Research in Motion's rather
low-key announcement of its OS7 devices belied the importance of the new BlackBerry
devices to RIM's recovery
. The new devices include an all-touch-screen
version of the Torch, a touch-screen version of the Torch with a slide-out
keyboard and a new, super-thin version of the Bold. At least three major
carriers in the United States will sell these new devices in the coming weeks.
The question that most
people will have is whether these
are good enough to knock the iPhone and the Android
universe out of their respective leadership positions. The answer is, probably
But they may be good enough
to stem the current
slide in BlackBerry sales
, and perhaps gain back some market share. The
secret to their potential success is that these devices offer something for
everyone who wants a better BlackBerry experience, but who doesn't want an
Android or iOS device.
Despite the rabid fans of
Android and iOS-based devices, there are a number of reasons BlackBerry devices
still hold a solid percentage of the market share. Perhaps most important, a
BlackBerry is inherently more secure than either an iOS or Android device. This
is why you've seen governments, ranging from those of India to Indonesia,
trying to keep BlackBerry devices out of their countries with little success.
Their intelligence agencies can't crack the military-grade encryption that RIM
uses for BlackBerry Messenger. You don't see efforts to ban iPhones or Android
The second is that

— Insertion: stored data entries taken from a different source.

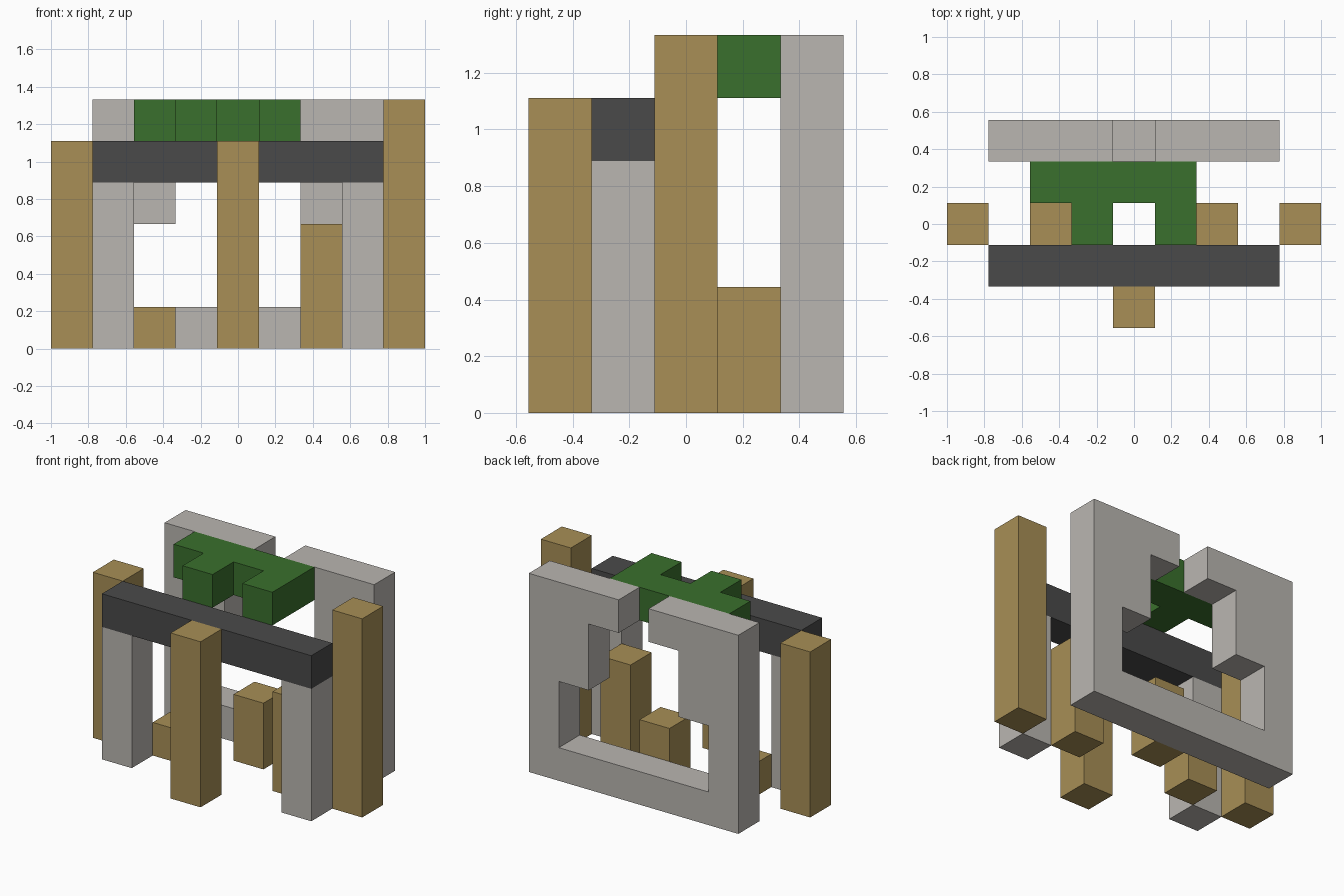
import bpy
import bmesh
from mathutils import Vector

cube = bpy.data.objects.get("Cube")
if cube:
    bpy.data.objects.remove(cube, do_unlink=True)

# Everything sits on a block grid: 9 wide, 5 deep, 6 high
UNIT = 2 / 9
CORNER = Vector((-4.5, -2.5, 0))


def material(name, colour):
    mat = bpy.data.materials.new(name)
    mat.use_nodes = True
    mat.diffuse_color = (*colour, 1)
    mat.node_tree.nodes["Principled BSDF"].inputs["Base Color"].default_value = (*colour, 1)
    return mat


wood = material("tan wood", (0.392, 0.275, 0.093))
stone = material("pale stone", (0.491, 0.468, 0.440))
slate = material("dark slate", (0.068, 0.068, 0.068))
leaf = material("leaf green", (0.042, 0.162, 0.026))


def prism(name, outline, push, mat):
    """Extrude a flat outline, given in grid units, along push."""
    bm = bmesh.new()
    face = bm.faces.new([bm.verts.new((Vector(p) + CORNER) * UNIT) for p in outline])
    extruded = bmesh.ops.extrude_face_region(bm, geom=[face])["geom"]
    verts = [v for v in extruded if isinstance(v, bmesh.types.BMVert)]
    bmesh.ops.translate(bm, verts=verts, vec=Vector(push) * UNIT)
    if not any(f is face for f in bm.faces):
        bm.faces.new([bm.verts[i] for i in range(len(outline))])
    bmesh.ops.recalc_face_normals(bm, faces=bm.faces)
    mesh = bpy.data.meshes.new(name)
    bm.to_mesh(mesh)
    bm.free()
    mesh.materials.append(mat)
    obj = bpy.data.objects.new(name, mesh)
    bpy.context.collection.objects.link(obj)
    return obj


def box(name, x, y, z, width, height, mat):
    """A one-block-deep box from its low corner."""
    base = [(x, y, z), (x + width, y, z), (x + width, y + 1, z), (x, y + 1, z)]
    return prism(name, base, (0, 0, height), mat)


# Wooden posts of different heights
for name, x, y, height in [
    ("front_post", 4, 0, 5),
    ("right_outer_post", 0, 2, 5),
    ("left_outer_post", 8, 2, 6),
    ("right_stump", 2, 2, 1),
    ("left_inner_post", 6, 2, 3),
    ("centre_stump", 4, 3, 2),
]:
    box(name, x, y, 0, 1, height, wood)

# Front gate: two stone legs under a dark beam
for side, x in (("right", 1), ("left", 7)):
    box(side + "_gate_leg", x, 1, 0, 1, 4, stone)
box("gate_beam", 1, 1, 4, 7, 1, slate)

# Back wall: symmetric outline with a stepped opening and a gap at the top
half = [(8, 0), (8, 6), (5, 6), (5, 5), (6, 5), (6, 3), (7, 3), (7, 1)]
wall = half + [(9 - x, z) for x, z in reversed(half)]
prism("back_wall", [(x, 4, z) for x, z in wall], (0, 1, 0), stone)

# Leafy canopy: a bar with two prongs reaching forward
canopy = [(2, 4), (2, 3), (3, 3), (3, 2), (4, 2), (4, 3), (5, 3), (5, 2), (6, 2), (6, 4)]
prism("canopy", [(x, y, 5) for x, y in canopy], (0, 0, 1), leaf)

BlackBerry devices, along with BlackBerry Enterprise Services integrates more
seamlessly into the enterprise-computing environment than do other devices. This
explains why you see federal employees carrying BlackBerry devices here in
Washington, but you rarely, if ever, see them use anything else for official
business. While Apple especially has made significant inroads into the
enterprise, there are still some tasks it's not up to.
But in reality, the biggest
hurdle for RIM isn't in the enterprise. RIM needs to be accepted by consumers
as well as by business and government users. Can it accomplish that task? The
answer is, maybe. A great deal will depend on how good the user experience is
when the first BlackBerry 7 devices hit the street. If they work well, they'll
likely find consumer acceptance, if they're clunky or slow, then they won't.
RIM is betting that new
devices will be enough of a leap ahead of the BlackBerry 5 and 6 models that
they will turn users' heads.